08 Journey of RJMs in India - Sr Arina Gonsalves, rjm

posted Nov 9, 2017, 2:29 AM by Neil D'Souza   [ updated Nov 9, 2017, 2:29 AM ]
The Congregation of Jesus and Mary was founded by St Claudine Thevenet on October 6, 1818 in France during the French Revolution. She was known as Mother St Ignatius. After her death on February 3, 1837, Mother St Andrew became Superior General of the Congregation.

In 1842, the Jesus and Mary Sisters were invited to India by an Italian Franciscan Capuchin priest Msgr Antonio Borghi, bishop of Agra. He had in mind the education of the Europeans. In February 1841, he wrote a letter to the Vicar General of Gap, M. Jean Rossat, asking him to find him six European religious from a Congregation devoted to the education of youth, one or two of whom were English or Irish, and who knew English well and spoke it properly. These letters were finally handed over by Msgr Borghi to Mother St Andrew in July 1841. She and her council members found the aim similar to that of their congregation: "To give Christian education to young girls in conformity with the social position of each one."

After making a novena for the light of the Spirit, and much prayer, they unanimously accepted the Mission to Agra. Cardinal de Bonald of Lyons, France had sanctioned the decision of the Council on August 15, 1841 - feast of the Assumption of Blessed Virgin Mary. Agra was a place considered favourable for Christians as Emperor Akbar, a Muslim, was a man who respected all religions. He had built churches for the Christians. Agra had a multi-religious population — 2000 Catholics, 2000 Protestants, 20,000 Muslims and 1,50,000 Hindus. In 1840, there were only six priests and 16 old churches in Agra.

Pontifical Approbation of the Congregation

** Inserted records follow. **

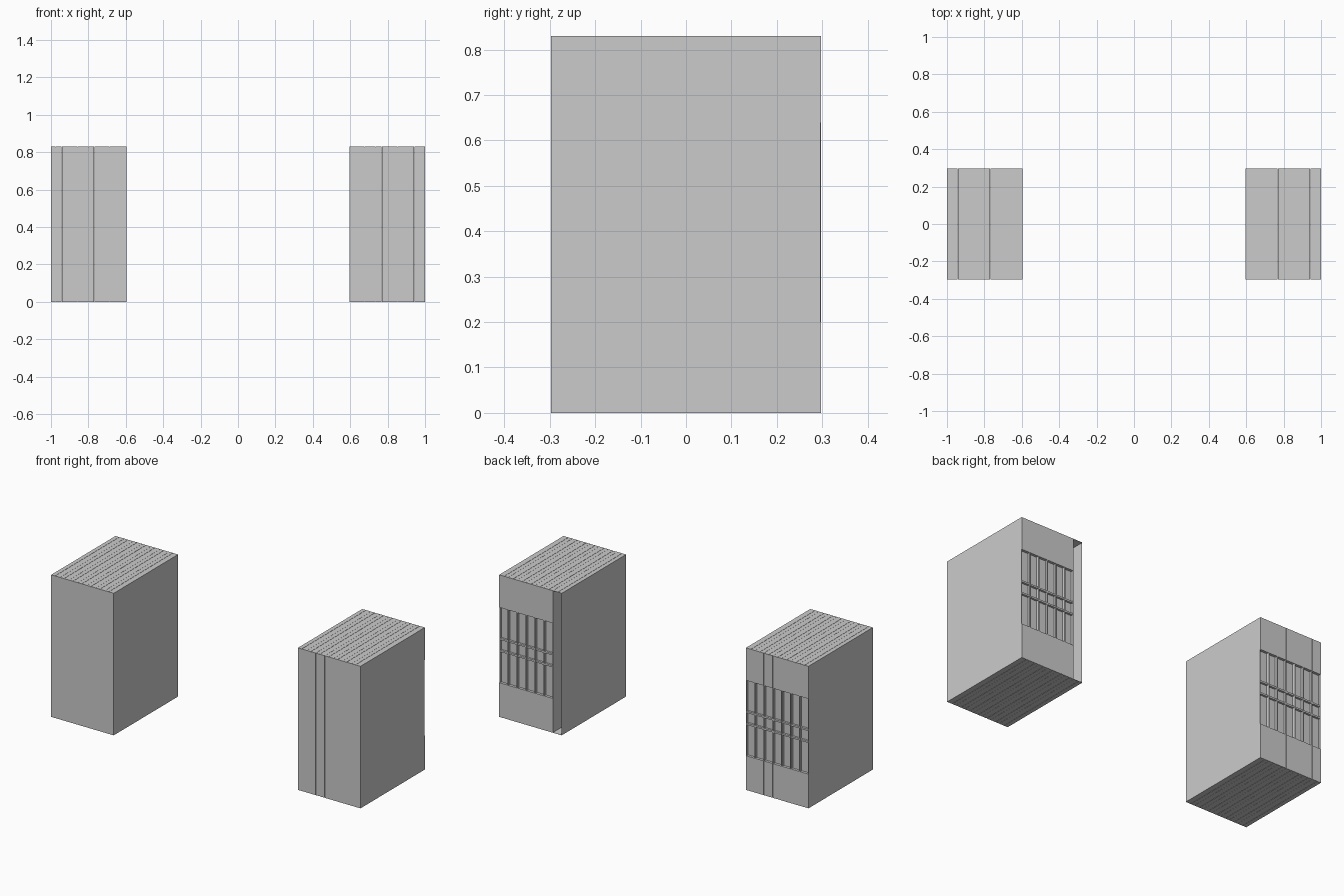
import bpy, bmesh

if "Cube" in bpy.data.objects:
    bpy.data.objects.remove(bpy.data.objects["Cube"])

PITCH = 0.405 / 7          # seven slabs per stack
W = PITCH - 0.0008         # slab width, leaving a hairline seam
Y0, Y1, H = -0.297, 0.297, 0.83
CAP = 0.0015               # thickness of the top and bottom strips
REC = 0.015                # depth of the rear recess


def add_box(bm, x, y, z, skip_back=False):
    vs = [bm.verts.new((a, b, c)) for a in x for b in y for c in z]
    faces = [(0, 1, 3, 2), (4, 6, 7, 5), (0, 4, 5, 1), (0, 2, 6, 4), (1, 5, 7, 3)]
    if not skip_back:
        faces.append((2, 3, 7, 6))
    for f in faces:
        bm.faces.new([vs[i] for i in f])


def add_profile(bm, pts, x0, x1):
    a = [bm.verts.new((x0, y, z)) for y, z in pts]
    b = [bm.verts.new((x1, y, z)) for y, z in pts]
    n = len(pts)
    bm.faces.new(a)
    bm.faces.new(b[::-1])
    for i in range(n):
        j = (i + 1) % n
        bm.faces.new((a[i], b[i], b[j], a[j]))


def add_caps(bm):
    # paired strips with a lengthwise seam on top and bottom
    for x in ((0, 0.024), (0.0255, W)):
        add_box(bm, x, (Y0, Y1), (H - CAP, H))
        add_box(bm, x, (Y0, Y1), (0, CAP))


def finish(bm, name):
    bmesh.ops.recalc_face_normals(bm, faces=bm.faces)
    me = bpy.data.meshes.new(name)
    bm.to_mesh(me)
    bm.free()
    return me


# Closed slab: side profile with rear recess and two cross ridges
bm = bmesh.new()
yi = Y1 - REC
pts = [(Y0, CAP), (Y1, CAP), (Y1, 0.2), (yi, 0.2)]
for zc in (0.385, 0.455):
    pts += [(yi, zc - 0.005), (Y1 - 0.003, zc - 0.005),
            (Y1 - 0.003, zc + 0.005), (yi, zc + 0.005)]
pts += [(yi, 0.64), (Y1, 0.64), (Y1, H - CAP), (Y0, H - CAP)]
add_profile(bm, pts, 0, W)
# upright ribs at both sides of the recess
for x in ((0, 0.003), (W - 0.003, W)):
    add_box(bm, x, (yi, Y1 - 0.001), (0.2, 0.64))
add_caps(bm)
closed = finish(bm, "slab")

# Open slab: hollow shell without a rear panel
bm = bmesh.new()
add_box(bm, (0, W), (Y0, Y1), (CAP, H - CAP), skip_back=True)
add_caps(bm)
hollow = finish(bm, "open_slab")

# Two stacks of seven slabs
for side, start in (("left", -1.0), ("right", 0.595)):
    for i in range(7):
        is_open = side == "right" and i == 0
        name = f"{side}_{'open_slab' if is_open else 'slab'}_{i + 1}"
        ob = bpy.data.objects.new(name, hollow if is_open else closed)
        ob.location.x = start + i * PITCH + 0.0004
        bpy.context.collection.objects.link(ob)
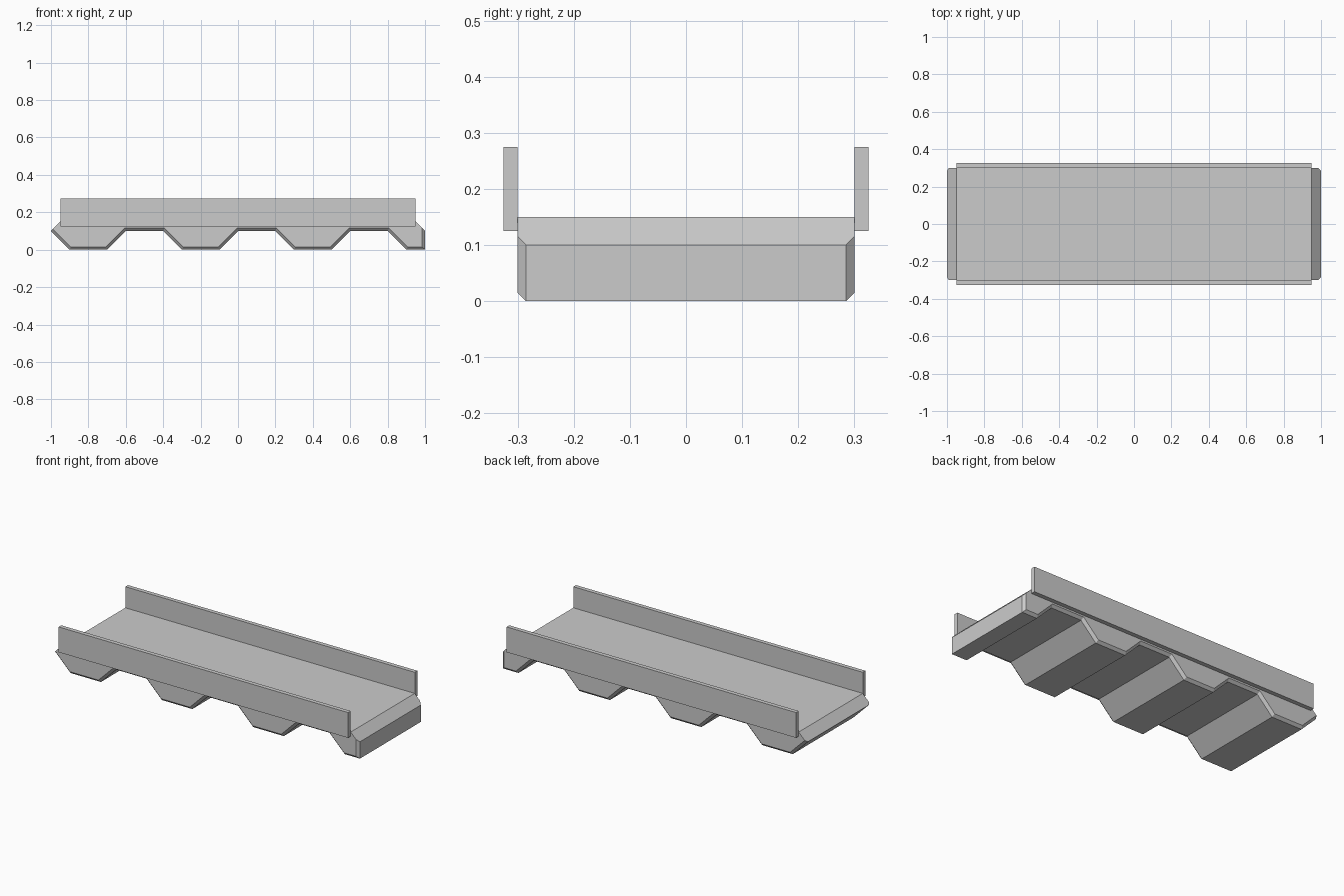
import bpy, bmesh
from mathutils import Vector

if "Cube" in bpy.data.objects:
    bpy.data.objects.remove(bpy.data.objects["Cube"])

HALF_W, CHAMFER = 0.30, 0.015


def make_object(name, bm):
    bmesh.ops.recalc_face_normals(bm, faces=bm.faces)
    mesh = bpy.data.meshes.new(name)
    bm.to_mesh(mesh)
    bm.free()
    obj = bpy.data.objects.new(name, mesh)
    bpy.context.collection.objects.link(obj)
    return obj


def inset_profile(points, offsets):
    """Move each edge of a counter-clockwise outline inward by its own offset."""
    n = len(points)
    lines = []
    for i in range(n):
        a, b = points[i], points[(i + 1) % n]
        d = (b - a).normalized()
        lines.append((a + Vector((-d.y, d.x)) * offsets[i], d))
    result = []
    for i in range(n):
        (p, d), (q, e) = lines[i - 1], lines[i]
        t = (q - p).cross(e) / d.cross(e)
        result.append(p + d * t)
    return result


# Deck outline (x, z): toothed underside, upright right end, sloped top lips
outline = [(-1.0, 0.1)]
for i in range(4):
    x = -0.9 + 0.6 * i
    outline += [(x, 0.0)]
    if i < 3:
        outline += [(x + 0.2, 0.0), (x + 0.3, 0.1), (x + 0.5, 0.1)]
outline += [(1.0, 0.0), (1.0, 0.1)]
under_edges = len(outline) - 1
outline += [(0.95, 0.15), (-0.95, 0.15)]
outline = [Vector(p) for p in outline]

# Underside edges are chamfered toward both sides; the top stays sharp
inset = inset_profile(outline, [CHAMFER] * under_edges + [0, 0, 0])

bm = bmesh.new()
sections = [(-HALF_W, inset), (-HALF_W + CHAMFER, outline),
            (HALF_W - CHAMFER, outline), (HALF_W, inset)]
rings = [[bm.verts.new((p.x, y, p.y)) for p in prof] for y, prof in sections]
n = len(outline)
for r, s in zip(rings, rings[1:]):
    for i in range(n):
        j = (i + 1) % n
        bm.faces.new((r[i], r[j], s[j], s[i]))
bm.faces.new(rings[0])
bm.faces.new(rings[-1])
# Merge the flat strips on top into single faces
bmesh.ops.dissolve_limit(bm, angle_limit=0.01, verts=bm.verts, edges=bm.edges)
make_object("toothed_deck", bm)

# Side rails
for name, side in (("front_rail", -1), ("back_rail", 1)):
    bm = bmesh.new()
    bmesh.ops.create_cube(bm, size=1)
    bmesh.ops.scale(bm, vec=(1.9, 0.025, 0.15), verts=bm.verts)
    bmesh.ops.translate(bm, vec=(0, side * (HALF_W + 0.0125), 0.2), verts=bm.verts)
    make_object(name, bm)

It was because of the 'Yes' of our first Mothers to this missionary invitation to India, and the rapid expansion of the Congregation in so short a time, that our Constitution obtained its Pontifical Approbation without the customary Laudatory Brief. Msgr De Bonald, the Archbishop of Lyons, wanted to amalgamate our Congregation with the nuns of the Sacred Heart of Jesus and Mary. But after our six sisters—Mother St Terese Motte, Mother St Ambrose, Mother St Paul, Mother St Joaquim, and Mother St Augustine and Mme Vincent de Paul, an English Novice, accepted to go to India, Msgr De Bonald abandoned the idea of amalgamation. From then on, until his death, he witnessed the Congregation's remarkable development with appreciative admiration, and gave it his whole-hearted support. Thus, the Congregation owes its presence to the Indian Missions. The decree of Approbation was signed by Cardinal Orioli, dated December 21, 1847. On announcing the good news to the Superior General, Msgr Isoard, Auditor of the Rota wrote:

"Reverend Mother, it gives me great pleasure to inform you, contrary to the usual custom of the Holy See, your request has been granted in extensor; as a general rule, the Holy See grants only a Laudatory Brief in response to a first petition for approbation. In departing from its usual procedure, the Sacred Congregation wished to express its recognition of the remarkable growth of your institution, the good works it has already done, and those it is called upon to do in the Master's vineyard."